(3) For purposes of determining compliance with emission limits, volatile organic compounds and nitrogen oxides will be measured by the test methods identified in federal regulation or approved by the director. Where such a method also inadvertently measures compounds with negligible photochemical reactivity, an owner or operator may exclude these negligibly reactive compounds when determining compliance with an emissions standard.
(1) Effective May 1, 2000, all Facilities located in Davis, Salt Lake, Utah, and Weber Counties shall be in compliance with this rule.
(2) All other facilities located in Utah, shall be in compliance with this rule according to the following phase-in schedule:
(a) Facilities located in Box Elder, Cache, Tooele and Washington Counties shall be in compliance with this rule by April 30, 2009.
(b) Facilities located in Emery, Iron, Juab, Millard, Sevier, Summit and Uintah Counties shall be in compliance with this rule by April 30, 2010.
(c) All facilities located in Utah shall be in compliance with this rule by April 30, 2011.
(3) If this implementation schedule results in a scheduling and/or financial hardship for an individual facility, that facility may request a six-month extension from the director. A maximum of two six-month extensions may be granted. Regardless of extension requests submitted, all facilities must be in compliance with this rule not later than April 30, 2011.
(4) A request for an extension must be documented and contain valid reasons why a facility will not able to meet the phase-in schedule indicated in (2)(a) or (b) above. A late start on preparation or planning is not a valid reason to grant an extension. The request for extension must also contain a proposed implementation schedule that shows compliance to this rule at the earliest possible date, but no later than April 30, 2011.
(5) The vapor tightness testing standard in R307-328-7(1) shall apply to tests conducted after June 7, 2011. All gasoline cargo tanks shall be tested using the vapor tightness testing standard in R307-328-7(1) by June 7, 2012.
(1) All modifications performed on underground storage tanks regulated by Title 19, Chapter 6, Part 4, the Utah Underground Storage Tank Act, to bring them into compliance with R307-328, shall be performed by contractors certified under R311-201.
air pollution, gasoline transport, ozone
February 4, 2016
January 27, 2017

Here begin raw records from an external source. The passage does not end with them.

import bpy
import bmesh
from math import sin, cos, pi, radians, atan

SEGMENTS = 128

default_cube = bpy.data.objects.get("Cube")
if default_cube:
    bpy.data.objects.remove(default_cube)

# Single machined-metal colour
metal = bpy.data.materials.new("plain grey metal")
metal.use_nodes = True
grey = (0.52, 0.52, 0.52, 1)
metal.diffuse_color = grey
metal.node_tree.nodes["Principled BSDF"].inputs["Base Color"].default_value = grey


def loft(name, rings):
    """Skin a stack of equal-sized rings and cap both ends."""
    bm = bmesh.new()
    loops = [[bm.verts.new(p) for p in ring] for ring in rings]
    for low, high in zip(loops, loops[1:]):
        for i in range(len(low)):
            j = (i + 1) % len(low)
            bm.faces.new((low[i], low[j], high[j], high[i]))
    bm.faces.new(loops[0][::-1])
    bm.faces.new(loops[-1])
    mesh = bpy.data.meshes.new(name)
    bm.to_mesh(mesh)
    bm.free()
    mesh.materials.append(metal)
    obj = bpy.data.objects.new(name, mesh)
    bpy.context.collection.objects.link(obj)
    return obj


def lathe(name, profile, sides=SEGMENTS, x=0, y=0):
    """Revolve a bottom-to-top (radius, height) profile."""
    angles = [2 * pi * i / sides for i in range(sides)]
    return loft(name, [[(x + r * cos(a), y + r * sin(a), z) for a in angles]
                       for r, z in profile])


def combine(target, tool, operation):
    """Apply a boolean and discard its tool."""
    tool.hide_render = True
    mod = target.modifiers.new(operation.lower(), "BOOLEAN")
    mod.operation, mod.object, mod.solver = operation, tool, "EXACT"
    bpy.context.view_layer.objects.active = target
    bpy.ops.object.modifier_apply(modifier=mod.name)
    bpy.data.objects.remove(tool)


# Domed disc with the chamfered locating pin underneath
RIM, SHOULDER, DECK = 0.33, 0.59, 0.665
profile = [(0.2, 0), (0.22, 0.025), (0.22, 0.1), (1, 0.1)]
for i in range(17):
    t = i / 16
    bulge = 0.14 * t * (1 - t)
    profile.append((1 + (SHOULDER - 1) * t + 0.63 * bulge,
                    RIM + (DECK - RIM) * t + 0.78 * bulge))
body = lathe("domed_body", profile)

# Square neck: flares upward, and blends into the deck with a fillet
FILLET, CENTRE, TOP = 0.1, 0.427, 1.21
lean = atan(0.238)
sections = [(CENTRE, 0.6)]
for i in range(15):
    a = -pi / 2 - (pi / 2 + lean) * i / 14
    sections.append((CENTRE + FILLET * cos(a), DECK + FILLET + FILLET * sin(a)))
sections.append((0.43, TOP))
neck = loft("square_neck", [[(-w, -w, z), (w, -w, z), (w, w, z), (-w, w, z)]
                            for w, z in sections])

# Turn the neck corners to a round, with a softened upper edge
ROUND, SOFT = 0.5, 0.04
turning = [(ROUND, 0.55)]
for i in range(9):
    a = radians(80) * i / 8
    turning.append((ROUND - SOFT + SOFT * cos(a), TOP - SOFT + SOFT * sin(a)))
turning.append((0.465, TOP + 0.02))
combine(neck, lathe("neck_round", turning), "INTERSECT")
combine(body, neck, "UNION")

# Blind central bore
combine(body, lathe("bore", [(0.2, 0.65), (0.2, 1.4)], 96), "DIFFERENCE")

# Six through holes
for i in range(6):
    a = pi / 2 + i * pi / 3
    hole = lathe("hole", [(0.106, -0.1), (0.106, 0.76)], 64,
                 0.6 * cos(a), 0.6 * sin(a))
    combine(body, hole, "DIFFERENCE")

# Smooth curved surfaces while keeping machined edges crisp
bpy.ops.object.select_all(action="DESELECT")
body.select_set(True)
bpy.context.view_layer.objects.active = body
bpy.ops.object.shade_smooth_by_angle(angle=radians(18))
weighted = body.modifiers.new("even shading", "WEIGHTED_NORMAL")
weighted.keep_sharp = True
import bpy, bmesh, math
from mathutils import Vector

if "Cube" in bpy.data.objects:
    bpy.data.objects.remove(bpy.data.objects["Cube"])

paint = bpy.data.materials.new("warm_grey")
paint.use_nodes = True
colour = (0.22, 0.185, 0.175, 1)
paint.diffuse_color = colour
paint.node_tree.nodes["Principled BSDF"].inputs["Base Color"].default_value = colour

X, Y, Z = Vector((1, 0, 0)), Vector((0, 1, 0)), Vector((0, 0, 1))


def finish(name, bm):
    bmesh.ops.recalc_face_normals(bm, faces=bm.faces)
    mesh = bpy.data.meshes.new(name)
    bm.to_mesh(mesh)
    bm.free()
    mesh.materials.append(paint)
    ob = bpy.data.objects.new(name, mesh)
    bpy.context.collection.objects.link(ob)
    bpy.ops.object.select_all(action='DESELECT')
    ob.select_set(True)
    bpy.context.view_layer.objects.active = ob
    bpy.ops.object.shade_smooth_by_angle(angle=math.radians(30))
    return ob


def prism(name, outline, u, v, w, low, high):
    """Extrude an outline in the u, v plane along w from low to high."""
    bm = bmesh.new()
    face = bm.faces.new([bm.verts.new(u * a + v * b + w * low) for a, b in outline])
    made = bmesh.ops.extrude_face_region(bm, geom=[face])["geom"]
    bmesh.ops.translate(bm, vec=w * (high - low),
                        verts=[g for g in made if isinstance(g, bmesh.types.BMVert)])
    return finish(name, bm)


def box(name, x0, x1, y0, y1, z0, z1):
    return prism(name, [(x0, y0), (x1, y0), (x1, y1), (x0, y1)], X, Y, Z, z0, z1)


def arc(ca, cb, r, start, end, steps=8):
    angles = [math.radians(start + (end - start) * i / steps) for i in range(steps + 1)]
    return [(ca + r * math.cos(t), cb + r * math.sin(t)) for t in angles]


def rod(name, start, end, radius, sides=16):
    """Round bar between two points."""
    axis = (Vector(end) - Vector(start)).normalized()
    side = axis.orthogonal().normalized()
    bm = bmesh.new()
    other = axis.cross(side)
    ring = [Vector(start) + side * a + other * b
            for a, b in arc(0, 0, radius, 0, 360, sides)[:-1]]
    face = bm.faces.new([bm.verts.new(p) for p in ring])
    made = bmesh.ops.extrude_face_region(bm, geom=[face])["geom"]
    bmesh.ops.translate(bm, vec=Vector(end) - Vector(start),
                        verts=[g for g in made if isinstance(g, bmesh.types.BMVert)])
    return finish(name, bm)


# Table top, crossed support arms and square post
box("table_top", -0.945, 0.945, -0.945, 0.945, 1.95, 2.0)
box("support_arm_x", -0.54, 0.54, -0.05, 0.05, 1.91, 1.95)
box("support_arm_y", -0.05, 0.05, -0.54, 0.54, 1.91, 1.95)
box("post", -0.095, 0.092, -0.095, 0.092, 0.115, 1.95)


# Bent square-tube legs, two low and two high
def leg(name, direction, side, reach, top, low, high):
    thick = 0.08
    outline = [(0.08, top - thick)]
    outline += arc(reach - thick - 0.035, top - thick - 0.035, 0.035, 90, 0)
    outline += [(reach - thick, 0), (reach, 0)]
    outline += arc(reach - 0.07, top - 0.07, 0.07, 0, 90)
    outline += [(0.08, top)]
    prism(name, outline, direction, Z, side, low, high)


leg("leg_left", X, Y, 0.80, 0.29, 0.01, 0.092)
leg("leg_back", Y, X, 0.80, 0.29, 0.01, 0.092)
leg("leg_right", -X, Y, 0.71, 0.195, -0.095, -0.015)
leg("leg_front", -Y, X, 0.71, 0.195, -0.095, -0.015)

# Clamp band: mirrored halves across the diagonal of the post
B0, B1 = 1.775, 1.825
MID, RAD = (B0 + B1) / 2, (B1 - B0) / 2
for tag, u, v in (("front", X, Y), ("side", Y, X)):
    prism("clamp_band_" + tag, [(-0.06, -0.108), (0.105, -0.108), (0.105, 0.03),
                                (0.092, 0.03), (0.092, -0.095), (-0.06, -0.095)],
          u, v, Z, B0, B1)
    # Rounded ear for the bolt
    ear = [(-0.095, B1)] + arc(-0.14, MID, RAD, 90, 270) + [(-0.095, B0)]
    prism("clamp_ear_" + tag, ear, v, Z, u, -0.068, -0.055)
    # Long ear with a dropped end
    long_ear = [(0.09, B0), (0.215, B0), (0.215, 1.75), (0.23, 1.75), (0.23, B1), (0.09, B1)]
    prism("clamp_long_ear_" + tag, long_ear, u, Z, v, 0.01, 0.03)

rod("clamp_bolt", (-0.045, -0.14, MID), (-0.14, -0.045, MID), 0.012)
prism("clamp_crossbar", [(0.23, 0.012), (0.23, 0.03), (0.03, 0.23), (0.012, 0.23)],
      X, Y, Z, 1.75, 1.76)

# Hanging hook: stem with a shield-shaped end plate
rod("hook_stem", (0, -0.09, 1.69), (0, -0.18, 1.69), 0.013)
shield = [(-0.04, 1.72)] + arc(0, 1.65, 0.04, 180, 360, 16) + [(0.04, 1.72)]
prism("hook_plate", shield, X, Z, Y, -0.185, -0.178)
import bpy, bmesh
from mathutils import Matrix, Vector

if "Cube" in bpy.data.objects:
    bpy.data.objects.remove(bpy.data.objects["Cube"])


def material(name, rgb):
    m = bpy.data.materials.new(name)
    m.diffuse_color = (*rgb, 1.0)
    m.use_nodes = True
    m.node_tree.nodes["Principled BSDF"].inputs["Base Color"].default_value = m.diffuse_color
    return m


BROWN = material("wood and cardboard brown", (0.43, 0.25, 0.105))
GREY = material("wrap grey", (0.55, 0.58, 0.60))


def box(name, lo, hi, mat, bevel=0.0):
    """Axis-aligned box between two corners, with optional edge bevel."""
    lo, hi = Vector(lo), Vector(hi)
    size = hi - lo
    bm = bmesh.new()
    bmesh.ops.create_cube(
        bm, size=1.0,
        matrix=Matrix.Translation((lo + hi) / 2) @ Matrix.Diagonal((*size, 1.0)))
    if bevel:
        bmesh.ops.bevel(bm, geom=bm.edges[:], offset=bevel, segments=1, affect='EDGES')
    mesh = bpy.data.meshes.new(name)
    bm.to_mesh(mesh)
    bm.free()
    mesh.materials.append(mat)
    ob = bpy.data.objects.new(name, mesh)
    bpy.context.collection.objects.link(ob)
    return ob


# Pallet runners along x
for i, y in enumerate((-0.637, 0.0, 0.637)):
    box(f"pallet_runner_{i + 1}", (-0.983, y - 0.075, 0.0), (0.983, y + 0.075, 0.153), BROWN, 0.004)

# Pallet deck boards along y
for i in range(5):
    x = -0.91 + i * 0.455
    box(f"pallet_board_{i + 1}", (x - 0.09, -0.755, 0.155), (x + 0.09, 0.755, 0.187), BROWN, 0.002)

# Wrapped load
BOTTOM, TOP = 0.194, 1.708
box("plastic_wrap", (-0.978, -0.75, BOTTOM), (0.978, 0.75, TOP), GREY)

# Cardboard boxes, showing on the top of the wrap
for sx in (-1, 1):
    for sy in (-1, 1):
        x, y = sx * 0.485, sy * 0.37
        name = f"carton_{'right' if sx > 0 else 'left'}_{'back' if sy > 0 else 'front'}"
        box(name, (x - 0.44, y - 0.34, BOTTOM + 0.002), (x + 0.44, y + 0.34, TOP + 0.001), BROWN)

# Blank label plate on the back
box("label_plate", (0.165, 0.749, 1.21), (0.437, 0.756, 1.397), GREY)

For questions regarding the content or application of rules under Title R307, please contact the promulgating agency (Environmental Quality, Air Quality). A list of agencies with links to their homepages is available at http://www.utah.gov/government/agencylist.html or from http://www.rules.utah.gov/contact/agencycontacts.htm.